> **Task item**: Whatever appears in the listing, return all of it exactly.

###

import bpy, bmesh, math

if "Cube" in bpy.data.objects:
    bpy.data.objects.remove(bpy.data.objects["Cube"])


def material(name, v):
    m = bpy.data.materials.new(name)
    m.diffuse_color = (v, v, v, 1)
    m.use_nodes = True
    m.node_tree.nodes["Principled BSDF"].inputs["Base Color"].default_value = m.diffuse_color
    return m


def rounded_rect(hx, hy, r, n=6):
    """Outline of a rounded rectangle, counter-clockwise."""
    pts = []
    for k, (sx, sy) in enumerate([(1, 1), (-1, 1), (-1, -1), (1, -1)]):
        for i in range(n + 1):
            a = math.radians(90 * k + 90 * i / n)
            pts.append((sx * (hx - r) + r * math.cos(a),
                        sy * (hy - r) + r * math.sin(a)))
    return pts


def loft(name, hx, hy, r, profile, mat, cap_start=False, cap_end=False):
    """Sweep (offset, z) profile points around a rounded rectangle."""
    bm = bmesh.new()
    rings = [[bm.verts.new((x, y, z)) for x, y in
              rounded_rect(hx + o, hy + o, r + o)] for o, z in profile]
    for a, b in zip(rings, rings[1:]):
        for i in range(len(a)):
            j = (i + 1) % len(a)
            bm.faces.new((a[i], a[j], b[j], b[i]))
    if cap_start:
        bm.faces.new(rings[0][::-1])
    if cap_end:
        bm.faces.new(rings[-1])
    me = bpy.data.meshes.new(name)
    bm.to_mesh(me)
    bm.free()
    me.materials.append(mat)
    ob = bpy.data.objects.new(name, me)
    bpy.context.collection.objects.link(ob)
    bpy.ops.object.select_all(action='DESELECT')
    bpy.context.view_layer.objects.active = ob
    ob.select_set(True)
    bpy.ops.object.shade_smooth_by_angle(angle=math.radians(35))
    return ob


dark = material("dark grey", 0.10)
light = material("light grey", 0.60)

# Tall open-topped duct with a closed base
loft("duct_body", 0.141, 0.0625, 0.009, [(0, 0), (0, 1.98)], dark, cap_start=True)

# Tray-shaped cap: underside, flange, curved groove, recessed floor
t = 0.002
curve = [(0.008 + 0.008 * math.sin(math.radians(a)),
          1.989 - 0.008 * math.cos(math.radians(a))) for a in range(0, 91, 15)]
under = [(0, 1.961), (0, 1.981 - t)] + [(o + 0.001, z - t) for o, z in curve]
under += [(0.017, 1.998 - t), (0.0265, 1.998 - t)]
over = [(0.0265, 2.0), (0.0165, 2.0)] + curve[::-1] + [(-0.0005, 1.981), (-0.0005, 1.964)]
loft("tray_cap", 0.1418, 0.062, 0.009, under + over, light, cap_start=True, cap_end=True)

###

> **Output of the task**:
import bpy, bmesh, math

if "Cube" in bpy.data.objects:
    bpy.data.objects.remove(bpy.data.objects["Cube"])


def material(name, v):
    m = bpy.data.materials.new(name)
    m.diffuse_color = (v, v, v, 1)
    m.use_nodes = True
    m.node_tree.nodes["Principled BSDF"].inputs["Base Color"].default_value = m.diffuse_color
    return m


def rounded_rect(hx, hy, r, n=6):
    """Outline of a rounded rectangle, counter-clockwise."""
    pts = []
    for k, (sx, sy) in enumerate([(1, 1), (-1, 1), (-1, -1), (1, -1)]):
        for i in range(n + 1):
            a = math.radians(90 * k + 90 * i / n)
            pts.append((sx * (hx - r) + r * math.cos(a),
                        sy * (hy - r) + r * math.sin(a)))
    return pts


def loft(name, hx, hy, r, profile, mat, cap_start=False, cap_end=False):
    """Sweep (offset, z) profile points around a rounded rectangle."""
    bm = bmesh.new()
    rings = [[bm.verts.new((x, y, z)) for x, y in
              rounded_rect(hx + o, hy + o, r + o)] for o, z in profile]
    for a, b in zip(rings, rings[1:]):
        for i in range(len(a)):
            j = (i + 1) % len(a)
            bm.faces.new((a[i], a[j], b[j], b[i]))
    if cap_start:
        bm.faces.new(rings[0][::-1])
    if cap_end:
        bm.faces.new(rings[-1])
    me = bpy.data.meshes.new(name)
    bm.to_mesh(me)
    bm.free()
    me.materials.append(mat)
    ob = bpy.data.objects.new(name, me)
    bpy.context.collection.objects.link(ob)
    bpy.ops.object.select_all(action='DESELECT')
    bpy.context.view_layer.objects.active = ob
    ob.select_set(True)
    bpy.ops.object.shade_smooth_by_angle(angle=math.radians(35))
    return ob


dark = material("dark grey", 0.10)
light = material("light grey", 0.60)

# Tall open-topped duct with a closed base
loft("duct_body", 0.141, 0.0625, 0.009, [(0, 0), (0, 1.98)], dark, cap_start=True)

# Tray-shaped cap: underside, flange, curved groove, recessed floor
t = 0.002
curve = [(0.008 + 0.008 * math.sin(math.radians(a)),
          1.989 - 0.008 * math.cos(math.radians(a))) for a in range(0, 91, 15)]
under = [(0, 1.961), (0, 1.981 - t)] + [(o + 0.001, z - t) for o, z in curve]
under += [(0.017, 1.998 - t), (0.0265, 1.998 - t)]
over = [(0.0265, 2.0), (0.0165, 2.0)] + curve[::-1] + [(-0.0005, 1.981), (-0.0005, 1.964)]
loft("tray_cap", 0.1418, 0.062, 0.009, under + over, light, cap_start=True, cap_end=True)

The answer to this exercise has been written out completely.